We were pleased to see the ‘original article’ by Milne and Shaw (2008) offering advice for those traveling to the Beijing Summer Olympics Games in August later this year in a professional or participatory capacity. The authors are to be complimented on their endeavours to accommodate a comprehensive range of environmental aspects that might influence health and performance. Their experiences in China in particular should be of interest to other groups, especially those hitherto unable to make reconnaissance visits to its competitive venues and training camps to experience and monitor the challenges to be faced.
Besides they are in good time to be of use for devising travel strategies and general advice to be circulated to all athletes selected to participate and their support staff.
There is one area that we would wish to comment on, the issue of travel fatigue and jet-lag. These problems will be worse for European, African and American athletes than for those from Australia and New Zealand in view of the difference in time-zone transitions. Furthermore, some of the advice about dealing with jet-lag should not be based on the previous report of Milne and Fuard (2007) in this journal. The interpretation of anecdotal information, on one individual, was flawed. It is easy to beat an opponent who does not exist and the conditions that provoke jet-lag may not have applied in the trip they described.
In the original report, a brief account was given about one subject who traveled between Europe and New Zealand and back within a few days.
The itinerary focused upon constituted a net zero time-zone transition by which time body-clock time and local time were resynchronised. The root cause of jet-lag is the desynchronisation that occurs between the endogenous circadian rhythm and local environmental time.
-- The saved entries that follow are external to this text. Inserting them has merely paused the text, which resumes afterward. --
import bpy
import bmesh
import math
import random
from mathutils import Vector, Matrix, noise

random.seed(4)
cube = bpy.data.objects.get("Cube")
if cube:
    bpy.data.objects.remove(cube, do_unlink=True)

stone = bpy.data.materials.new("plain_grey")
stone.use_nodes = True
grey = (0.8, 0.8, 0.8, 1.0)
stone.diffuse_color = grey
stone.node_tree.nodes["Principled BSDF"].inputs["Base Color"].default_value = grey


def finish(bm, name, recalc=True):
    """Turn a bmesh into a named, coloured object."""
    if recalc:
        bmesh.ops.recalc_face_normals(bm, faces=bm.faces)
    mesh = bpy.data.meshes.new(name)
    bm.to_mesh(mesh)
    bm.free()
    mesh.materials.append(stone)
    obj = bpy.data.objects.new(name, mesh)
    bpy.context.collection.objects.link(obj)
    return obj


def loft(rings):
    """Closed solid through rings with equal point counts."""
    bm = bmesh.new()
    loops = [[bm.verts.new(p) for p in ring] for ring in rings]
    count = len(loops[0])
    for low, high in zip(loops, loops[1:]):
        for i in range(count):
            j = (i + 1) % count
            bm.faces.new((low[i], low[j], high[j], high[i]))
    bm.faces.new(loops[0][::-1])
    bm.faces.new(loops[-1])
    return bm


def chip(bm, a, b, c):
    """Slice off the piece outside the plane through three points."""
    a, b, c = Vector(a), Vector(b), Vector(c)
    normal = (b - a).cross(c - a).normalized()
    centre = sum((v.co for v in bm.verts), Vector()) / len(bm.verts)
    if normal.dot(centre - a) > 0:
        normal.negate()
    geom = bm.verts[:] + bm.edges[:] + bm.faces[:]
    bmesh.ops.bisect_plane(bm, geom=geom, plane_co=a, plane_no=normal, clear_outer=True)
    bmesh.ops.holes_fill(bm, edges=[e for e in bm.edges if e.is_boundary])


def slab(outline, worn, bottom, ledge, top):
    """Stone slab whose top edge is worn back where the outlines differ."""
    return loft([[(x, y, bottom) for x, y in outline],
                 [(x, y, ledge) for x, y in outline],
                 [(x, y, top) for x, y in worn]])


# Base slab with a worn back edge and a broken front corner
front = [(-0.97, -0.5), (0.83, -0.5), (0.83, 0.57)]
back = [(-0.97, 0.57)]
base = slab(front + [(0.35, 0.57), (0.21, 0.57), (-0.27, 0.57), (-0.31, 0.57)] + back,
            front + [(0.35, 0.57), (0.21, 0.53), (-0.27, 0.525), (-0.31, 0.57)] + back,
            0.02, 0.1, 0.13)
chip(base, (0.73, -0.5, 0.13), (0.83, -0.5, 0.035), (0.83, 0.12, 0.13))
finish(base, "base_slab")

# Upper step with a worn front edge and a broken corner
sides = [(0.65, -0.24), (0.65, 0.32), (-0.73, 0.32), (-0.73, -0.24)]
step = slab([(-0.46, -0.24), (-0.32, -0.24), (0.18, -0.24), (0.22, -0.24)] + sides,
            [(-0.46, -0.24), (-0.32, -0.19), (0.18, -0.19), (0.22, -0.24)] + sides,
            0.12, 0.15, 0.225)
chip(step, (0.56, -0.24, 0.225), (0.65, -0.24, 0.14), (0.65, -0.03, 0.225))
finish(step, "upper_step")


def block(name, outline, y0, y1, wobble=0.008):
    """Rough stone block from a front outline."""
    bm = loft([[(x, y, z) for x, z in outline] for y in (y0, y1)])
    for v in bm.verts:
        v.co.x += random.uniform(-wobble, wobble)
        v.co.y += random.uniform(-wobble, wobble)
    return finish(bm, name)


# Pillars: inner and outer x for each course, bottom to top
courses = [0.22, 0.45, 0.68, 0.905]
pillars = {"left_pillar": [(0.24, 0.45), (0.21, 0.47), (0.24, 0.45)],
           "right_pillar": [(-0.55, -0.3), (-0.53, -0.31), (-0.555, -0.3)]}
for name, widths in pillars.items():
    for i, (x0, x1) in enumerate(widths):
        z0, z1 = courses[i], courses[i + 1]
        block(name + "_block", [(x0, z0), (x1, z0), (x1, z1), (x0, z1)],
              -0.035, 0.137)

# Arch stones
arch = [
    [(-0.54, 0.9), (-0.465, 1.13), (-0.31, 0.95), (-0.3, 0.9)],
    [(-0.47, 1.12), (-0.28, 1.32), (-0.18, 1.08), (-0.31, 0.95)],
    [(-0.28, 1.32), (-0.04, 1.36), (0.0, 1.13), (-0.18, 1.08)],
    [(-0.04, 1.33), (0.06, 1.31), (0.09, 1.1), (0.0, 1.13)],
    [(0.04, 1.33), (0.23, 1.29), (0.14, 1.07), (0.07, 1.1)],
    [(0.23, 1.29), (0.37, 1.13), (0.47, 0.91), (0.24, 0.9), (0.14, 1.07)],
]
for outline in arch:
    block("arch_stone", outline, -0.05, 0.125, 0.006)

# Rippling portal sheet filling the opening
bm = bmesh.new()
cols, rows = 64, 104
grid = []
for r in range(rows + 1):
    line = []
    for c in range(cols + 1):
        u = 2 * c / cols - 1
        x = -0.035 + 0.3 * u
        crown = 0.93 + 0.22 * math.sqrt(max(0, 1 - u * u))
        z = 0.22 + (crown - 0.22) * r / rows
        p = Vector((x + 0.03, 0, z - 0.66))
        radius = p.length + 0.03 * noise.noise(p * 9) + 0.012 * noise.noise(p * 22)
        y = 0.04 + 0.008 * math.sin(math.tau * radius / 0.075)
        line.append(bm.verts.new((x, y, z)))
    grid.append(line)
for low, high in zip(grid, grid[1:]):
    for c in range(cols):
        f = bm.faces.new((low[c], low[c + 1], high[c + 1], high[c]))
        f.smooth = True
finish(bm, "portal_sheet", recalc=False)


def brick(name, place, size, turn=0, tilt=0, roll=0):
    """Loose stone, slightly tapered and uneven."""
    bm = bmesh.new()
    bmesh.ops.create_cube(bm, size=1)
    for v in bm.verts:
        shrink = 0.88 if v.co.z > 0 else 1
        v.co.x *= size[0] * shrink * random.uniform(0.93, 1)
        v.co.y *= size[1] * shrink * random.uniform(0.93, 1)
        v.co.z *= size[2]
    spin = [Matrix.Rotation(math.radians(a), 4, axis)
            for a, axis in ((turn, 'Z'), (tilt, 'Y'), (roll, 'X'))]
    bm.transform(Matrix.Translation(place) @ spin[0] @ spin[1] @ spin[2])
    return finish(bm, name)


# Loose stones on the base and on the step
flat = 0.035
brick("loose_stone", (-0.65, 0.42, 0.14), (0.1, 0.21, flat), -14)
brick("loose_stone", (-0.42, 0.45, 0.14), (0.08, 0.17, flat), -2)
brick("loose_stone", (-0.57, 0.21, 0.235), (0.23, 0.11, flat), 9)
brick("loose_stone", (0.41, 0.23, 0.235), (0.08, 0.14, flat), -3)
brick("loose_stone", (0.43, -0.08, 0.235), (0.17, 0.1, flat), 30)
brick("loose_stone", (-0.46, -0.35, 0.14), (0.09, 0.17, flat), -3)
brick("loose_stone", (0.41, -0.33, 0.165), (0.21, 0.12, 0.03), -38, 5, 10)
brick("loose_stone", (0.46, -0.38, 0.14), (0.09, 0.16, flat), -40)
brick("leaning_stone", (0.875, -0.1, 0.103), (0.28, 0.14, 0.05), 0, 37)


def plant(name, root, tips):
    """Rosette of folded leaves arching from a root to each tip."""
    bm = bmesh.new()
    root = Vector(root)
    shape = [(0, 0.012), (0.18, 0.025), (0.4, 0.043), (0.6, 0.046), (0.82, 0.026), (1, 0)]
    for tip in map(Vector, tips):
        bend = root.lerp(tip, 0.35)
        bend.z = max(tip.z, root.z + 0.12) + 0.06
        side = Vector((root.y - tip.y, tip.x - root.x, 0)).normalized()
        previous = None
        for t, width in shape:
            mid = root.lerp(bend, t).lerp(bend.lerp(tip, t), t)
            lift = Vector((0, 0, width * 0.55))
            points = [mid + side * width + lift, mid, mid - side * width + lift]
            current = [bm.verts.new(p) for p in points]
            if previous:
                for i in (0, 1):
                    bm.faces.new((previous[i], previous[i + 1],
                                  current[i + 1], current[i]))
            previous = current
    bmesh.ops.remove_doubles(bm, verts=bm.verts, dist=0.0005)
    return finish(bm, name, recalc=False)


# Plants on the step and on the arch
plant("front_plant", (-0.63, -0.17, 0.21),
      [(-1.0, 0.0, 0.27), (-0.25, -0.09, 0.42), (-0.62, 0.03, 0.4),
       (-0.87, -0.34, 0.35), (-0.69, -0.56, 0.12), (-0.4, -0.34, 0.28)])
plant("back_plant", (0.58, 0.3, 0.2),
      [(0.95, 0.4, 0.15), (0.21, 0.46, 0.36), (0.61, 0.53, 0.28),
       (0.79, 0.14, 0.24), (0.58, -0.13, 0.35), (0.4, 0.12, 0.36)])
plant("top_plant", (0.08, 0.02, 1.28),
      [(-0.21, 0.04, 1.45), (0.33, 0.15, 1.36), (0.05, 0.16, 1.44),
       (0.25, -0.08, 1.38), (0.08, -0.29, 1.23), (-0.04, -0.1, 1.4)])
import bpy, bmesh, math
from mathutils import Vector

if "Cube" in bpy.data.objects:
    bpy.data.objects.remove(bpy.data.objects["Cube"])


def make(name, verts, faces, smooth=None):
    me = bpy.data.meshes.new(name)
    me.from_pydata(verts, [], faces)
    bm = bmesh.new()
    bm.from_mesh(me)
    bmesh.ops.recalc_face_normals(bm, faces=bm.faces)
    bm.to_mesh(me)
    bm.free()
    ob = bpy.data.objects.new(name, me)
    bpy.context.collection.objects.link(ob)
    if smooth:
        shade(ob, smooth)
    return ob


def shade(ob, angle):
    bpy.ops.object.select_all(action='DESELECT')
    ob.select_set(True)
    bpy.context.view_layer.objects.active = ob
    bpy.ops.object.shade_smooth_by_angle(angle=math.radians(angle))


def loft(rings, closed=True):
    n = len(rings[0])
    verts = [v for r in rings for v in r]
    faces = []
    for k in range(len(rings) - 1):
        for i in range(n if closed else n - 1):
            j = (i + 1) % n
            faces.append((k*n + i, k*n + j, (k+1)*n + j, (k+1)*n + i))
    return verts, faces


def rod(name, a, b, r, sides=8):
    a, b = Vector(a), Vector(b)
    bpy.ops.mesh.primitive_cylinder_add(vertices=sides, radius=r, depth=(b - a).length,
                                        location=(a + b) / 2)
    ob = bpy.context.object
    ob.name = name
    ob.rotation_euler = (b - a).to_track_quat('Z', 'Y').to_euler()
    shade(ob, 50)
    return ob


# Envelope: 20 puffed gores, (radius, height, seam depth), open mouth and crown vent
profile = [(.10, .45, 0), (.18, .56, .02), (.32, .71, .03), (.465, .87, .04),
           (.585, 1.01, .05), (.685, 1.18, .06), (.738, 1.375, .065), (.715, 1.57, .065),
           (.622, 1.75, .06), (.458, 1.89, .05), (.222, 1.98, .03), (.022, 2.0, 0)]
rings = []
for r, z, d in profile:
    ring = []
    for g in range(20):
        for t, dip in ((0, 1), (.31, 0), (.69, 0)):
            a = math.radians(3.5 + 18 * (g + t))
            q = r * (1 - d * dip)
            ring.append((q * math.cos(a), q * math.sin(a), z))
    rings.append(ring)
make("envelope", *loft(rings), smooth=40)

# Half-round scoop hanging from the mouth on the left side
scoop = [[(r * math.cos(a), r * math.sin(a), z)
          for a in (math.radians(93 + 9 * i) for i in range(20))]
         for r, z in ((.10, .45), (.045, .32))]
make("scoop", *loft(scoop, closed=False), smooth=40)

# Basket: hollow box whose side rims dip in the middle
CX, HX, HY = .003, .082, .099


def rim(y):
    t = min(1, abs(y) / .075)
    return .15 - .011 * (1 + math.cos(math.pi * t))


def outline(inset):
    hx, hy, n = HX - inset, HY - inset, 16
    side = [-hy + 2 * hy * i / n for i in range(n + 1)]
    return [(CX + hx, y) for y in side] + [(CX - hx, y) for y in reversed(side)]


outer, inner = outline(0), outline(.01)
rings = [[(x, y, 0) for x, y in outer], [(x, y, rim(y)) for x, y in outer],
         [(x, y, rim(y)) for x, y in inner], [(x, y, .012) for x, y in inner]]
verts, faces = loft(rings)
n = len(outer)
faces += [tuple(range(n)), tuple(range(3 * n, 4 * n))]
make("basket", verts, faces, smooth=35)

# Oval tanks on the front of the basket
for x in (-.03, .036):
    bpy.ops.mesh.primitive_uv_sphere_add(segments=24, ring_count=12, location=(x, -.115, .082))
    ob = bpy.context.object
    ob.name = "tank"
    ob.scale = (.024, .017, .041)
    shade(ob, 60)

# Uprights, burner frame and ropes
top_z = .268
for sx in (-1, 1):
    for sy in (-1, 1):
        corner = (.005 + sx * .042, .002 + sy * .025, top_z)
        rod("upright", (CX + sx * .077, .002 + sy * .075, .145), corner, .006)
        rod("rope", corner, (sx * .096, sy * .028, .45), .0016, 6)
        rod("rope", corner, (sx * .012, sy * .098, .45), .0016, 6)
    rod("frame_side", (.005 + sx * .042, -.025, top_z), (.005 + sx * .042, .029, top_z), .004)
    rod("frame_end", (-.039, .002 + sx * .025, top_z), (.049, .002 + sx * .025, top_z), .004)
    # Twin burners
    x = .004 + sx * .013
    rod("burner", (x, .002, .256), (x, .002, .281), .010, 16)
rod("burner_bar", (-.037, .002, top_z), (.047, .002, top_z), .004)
Prior to undertaking the last trip before the critical final game, the athlete would not have been in France long enough to adjust to European time, is unlikely to have experienced anything more severe than mild jet-lag, even if travel fatigue was severe.
The authors made no attempt to measure jet-lag, either subjectively or by means of an appropriate biological marker. Jet-lag is likely to have been minimal by the time of the criterion match since there would have been limited adjustment before the last 12-hour time-zone transition and hence no need of a further re-adjustment. Besides, there was no valid measure of performance used. Evidence consists of an anecdotal comment that the player’s performance was up to its usual high standard (open skills) and that he kicked a conversion and three penalty kicks (closed skills). Finally, the cocktail of soporifics that were advocated are not recommended as a panacea for jet-lag in recent reviews (Waterhouse et al., 2007) or in consensus statements about alleviating jet-lag (Reilly et al., 2007a).
Lastly, the notes about travellers’ diarrhoea and on food are to be welcomed. Whilst the notes are necessarily brief, an appropriate further reference would be that of Reilly et al. (2007b). In this consensus, supported by the International Association of Athletics Federations, more detailed advice on food and nutrition is given, as is an account of other gastrointestinal problems that traveling athletes face.
Reilly, Thomas; Atkinson, Greg; Edwards, Ben; Waterhouse, Jim
Chronobiology Research Group
Research Institute for Sport and Exercise Sciences
Liverpool John Moores University
Milne C. Fuard MH. Beating jet lag. Br J Sports Med 2007; 41: 401.
Milne CJ. Shaw MTM. Travelling to China for the Beijing 2008 Olympic Games. Br J Sports Med 2008; 42: 321-326.
Reilly T. Atkinson G. Edwards B. et al. Coping with jet lag: a Position Statement for the European College of Sport Science . Europ J Sport Sci 2007a; 7: 1-7.
Reilly T. Waterhouse J. Burke LM. Alonso JM. Nutrition for travel. J Sports Sci 2007b; 25: S125-134.
Waterhouse J. Reilly T. Atkinson G. Edwards B. Jet lag: trends and coping strategies. The Lancet; 2007; 369: 1117-1129.